Pharmaceutical promise in the desert
15 February 2006
Two molecules that inhibit a protein linked to cancer pathogenesis have been discovered in the Arizona desert.
Researchers hunting for natural products with pharmaceutical promise tend to head for biodiverse environments, such as tropical oceans or rainforests. But researchers in Arizona hypothesised that organisms living in the desert will have evolved biochemical systems to function in extreme conditions. The biochemicals involved might have activity in other stressful environments, such as disease.
The researchers screened extracts from more than 500 fungi associated with plants growing in the Sonoran Desert in the south west of the US. The team used a series of bioassays to test the inhibitory properties of the extracts against heat-shock protein 90 (hsp90), which is a key molecule in metabolic and signalling pathways in cancerous cells. The protein protects cells from environmental stress.
'We eventually isolated two compounds which inhibited hsp90; one from a microbe associated with a plant called Mormon tea, and the other associated with the Christmas cactus,' said Leslie Gunatilaka, director of the Southwest Center for Natural Products Research and Commercialization at the University of Arizona.

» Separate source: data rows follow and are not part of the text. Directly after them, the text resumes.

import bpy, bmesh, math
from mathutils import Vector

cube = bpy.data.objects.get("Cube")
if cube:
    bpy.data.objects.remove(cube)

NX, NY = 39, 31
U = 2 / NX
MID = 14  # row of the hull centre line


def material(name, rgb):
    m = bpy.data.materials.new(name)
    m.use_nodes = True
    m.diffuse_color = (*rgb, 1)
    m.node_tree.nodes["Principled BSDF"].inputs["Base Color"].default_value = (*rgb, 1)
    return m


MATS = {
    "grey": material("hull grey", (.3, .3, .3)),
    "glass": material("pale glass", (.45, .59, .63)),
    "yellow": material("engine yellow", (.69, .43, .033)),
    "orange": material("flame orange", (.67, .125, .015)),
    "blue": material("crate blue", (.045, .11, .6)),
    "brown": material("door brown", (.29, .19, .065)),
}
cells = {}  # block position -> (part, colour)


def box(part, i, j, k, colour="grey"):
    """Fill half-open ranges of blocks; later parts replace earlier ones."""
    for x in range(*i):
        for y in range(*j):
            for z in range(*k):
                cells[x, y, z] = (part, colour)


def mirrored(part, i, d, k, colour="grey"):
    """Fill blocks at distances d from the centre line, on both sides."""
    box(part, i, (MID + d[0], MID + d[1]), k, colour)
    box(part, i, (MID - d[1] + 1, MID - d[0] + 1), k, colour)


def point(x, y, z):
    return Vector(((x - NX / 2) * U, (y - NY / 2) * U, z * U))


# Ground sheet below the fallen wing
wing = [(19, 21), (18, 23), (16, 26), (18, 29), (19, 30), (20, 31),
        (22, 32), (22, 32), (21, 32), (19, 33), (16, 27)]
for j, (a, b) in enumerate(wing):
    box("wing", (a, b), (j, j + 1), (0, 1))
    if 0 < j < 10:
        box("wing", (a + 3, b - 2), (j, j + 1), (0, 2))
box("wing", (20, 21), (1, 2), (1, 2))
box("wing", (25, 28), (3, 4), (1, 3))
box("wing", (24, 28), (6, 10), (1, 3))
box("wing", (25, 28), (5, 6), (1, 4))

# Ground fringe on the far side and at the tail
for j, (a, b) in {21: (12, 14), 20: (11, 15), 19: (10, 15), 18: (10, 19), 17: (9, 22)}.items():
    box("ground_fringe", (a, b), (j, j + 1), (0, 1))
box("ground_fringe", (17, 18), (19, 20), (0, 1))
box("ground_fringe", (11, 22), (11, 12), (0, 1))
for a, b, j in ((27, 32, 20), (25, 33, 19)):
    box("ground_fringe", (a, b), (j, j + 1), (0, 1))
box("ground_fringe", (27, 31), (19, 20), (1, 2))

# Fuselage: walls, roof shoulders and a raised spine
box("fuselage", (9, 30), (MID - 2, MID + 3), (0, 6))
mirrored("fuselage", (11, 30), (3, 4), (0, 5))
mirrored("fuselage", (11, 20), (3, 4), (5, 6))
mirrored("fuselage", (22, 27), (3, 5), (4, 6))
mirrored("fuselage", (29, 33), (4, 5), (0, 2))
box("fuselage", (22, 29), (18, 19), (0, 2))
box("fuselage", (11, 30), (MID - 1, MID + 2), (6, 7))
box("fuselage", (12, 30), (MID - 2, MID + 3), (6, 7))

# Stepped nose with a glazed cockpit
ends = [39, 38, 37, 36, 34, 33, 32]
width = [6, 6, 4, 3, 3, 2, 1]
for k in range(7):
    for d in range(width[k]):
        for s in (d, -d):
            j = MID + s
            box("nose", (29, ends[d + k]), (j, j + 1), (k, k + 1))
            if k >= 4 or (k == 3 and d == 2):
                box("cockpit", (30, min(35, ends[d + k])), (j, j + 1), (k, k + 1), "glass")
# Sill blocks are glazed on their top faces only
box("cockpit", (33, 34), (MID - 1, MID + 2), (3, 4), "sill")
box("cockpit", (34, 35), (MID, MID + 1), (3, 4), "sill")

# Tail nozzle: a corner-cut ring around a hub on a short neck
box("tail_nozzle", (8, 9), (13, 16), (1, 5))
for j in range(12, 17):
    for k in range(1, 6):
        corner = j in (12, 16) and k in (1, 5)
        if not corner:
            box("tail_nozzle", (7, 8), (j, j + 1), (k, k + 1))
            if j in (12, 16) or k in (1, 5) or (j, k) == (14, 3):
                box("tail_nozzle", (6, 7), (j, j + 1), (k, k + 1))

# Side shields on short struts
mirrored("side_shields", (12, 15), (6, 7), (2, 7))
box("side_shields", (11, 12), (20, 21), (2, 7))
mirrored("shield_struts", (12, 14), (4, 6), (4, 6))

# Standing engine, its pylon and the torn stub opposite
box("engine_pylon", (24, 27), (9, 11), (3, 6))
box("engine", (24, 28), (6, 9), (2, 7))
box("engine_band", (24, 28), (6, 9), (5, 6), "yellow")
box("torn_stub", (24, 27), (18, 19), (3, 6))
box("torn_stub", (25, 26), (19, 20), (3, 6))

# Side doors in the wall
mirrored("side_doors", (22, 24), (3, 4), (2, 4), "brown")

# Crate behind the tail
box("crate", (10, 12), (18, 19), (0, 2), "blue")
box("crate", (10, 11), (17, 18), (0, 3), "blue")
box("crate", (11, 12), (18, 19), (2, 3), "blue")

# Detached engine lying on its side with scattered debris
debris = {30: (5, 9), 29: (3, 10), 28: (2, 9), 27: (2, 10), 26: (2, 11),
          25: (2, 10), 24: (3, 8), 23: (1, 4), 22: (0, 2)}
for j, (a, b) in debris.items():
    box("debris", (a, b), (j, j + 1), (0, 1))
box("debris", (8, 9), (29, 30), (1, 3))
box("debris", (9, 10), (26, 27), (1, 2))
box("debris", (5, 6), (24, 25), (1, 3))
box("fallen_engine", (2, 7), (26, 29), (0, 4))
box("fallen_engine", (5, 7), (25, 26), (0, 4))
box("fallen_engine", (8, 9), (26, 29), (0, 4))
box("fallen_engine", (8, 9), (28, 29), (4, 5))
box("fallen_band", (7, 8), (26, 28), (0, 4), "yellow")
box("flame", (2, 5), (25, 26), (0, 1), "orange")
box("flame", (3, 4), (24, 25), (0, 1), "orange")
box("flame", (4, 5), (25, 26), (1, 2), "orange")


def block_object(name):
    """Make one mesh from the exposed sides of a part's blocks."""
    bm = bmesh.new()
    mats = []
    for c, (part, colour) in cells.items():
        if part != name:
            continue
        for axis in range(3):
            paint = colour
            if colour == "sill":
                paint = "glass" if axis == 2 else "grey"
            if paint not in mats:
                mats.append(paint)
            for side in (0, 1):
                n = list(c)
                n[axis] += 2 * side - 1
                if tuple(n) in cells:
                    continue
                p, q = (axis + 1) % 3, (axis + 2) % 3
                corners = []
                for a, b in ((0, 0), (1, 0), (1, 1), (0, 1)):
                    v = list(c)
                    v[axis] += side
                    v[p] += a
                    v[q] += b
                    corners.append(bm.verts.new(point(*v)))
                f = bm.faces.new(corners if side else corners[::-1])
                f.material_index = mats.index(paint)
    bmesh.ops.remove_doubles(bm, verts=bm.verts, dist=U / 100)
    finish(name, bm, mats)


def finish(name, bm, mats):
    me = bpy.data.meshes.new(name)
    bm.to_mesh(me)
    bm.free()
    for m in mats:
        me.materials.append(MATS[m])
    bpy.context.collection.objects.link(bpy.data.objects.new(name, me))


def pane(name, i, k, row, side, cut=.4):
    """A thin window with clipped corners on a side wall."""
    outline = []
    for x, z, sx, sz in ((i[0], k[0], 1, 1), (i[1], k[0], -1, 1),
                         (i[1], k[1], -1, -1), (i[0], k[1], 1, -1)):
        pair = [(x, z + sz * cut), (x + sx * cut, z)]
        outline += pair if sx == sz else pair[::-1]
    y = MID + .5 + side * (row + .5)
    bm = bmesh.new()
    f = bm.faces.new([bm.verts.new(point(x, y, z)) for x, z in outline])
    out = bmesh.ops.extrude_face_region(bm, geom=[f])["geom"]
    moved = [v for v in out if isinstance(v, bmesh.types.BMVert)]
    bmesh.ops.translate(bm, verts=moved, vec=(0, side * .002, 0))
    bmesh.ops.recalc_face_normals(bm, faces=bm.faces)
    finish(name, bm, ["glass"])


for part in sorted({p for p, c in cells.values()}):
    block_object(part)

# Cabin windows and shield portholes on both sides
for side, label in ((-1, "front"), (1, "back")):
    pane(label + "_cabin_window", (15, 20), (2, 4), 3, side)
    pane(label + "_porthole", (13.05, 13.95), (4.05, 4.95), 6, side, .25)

The compounds, radicicol and monicillin I, were shown to bind to hsp90 in vitro, and significantly reduced proliferation of cancer cells in culture. The researchers synthesised a range of analogues of the compounds, and several of these exhibited similar activity.
'Cancer cells are highly stressed, and hsp90 and other heat shock proteins help the cells to tolerate stress and are therefore potential targets for drugs,' Gunatilaka told Chemistry World.
The team recently isolated withaferin A, a steroidal lactone, from the plant Withania somnifera, also found in arid environments. The plant has been used in medicinal preparations for centuries in Ayurvedic medicine in India. The researchers demonstrated for the first time the mechanism by which withaferin A alters cytoskeletal architecture.
The research team is continuing to scour the desert environment for other compounds and is attempting to manipulate desert-derived microorganism in the laboratory to investigate whether the microbes will produce compounds that might act as modulators of stress.
'Here in Arizona, daytime temperatures can reach 50oC, and most of us run for the shade or head for the nearest air-conditioning unit,' Gunatilaka said. 'There can be differences in temperature of 20oC between night and day. Organisms living under these conditions need to have special adaptations. While these conditions are not especially friendly to life, there are organisms that survive here and tolerate stresses in terms of heat, water and salt. We have found a surprisingly rich and diverse range of microorganisms to be associated with plant communities indigenous to this region. We believe they might yield many interesting new compounds useful in arid land agriculture and treating diseases.' Simon Hadlington
T J Turbyville et al, J. Natural Products, (DOI: 10.1021/np058095b)
R R Falsey et al, Nature Chem. Biol., 2006, 2, 33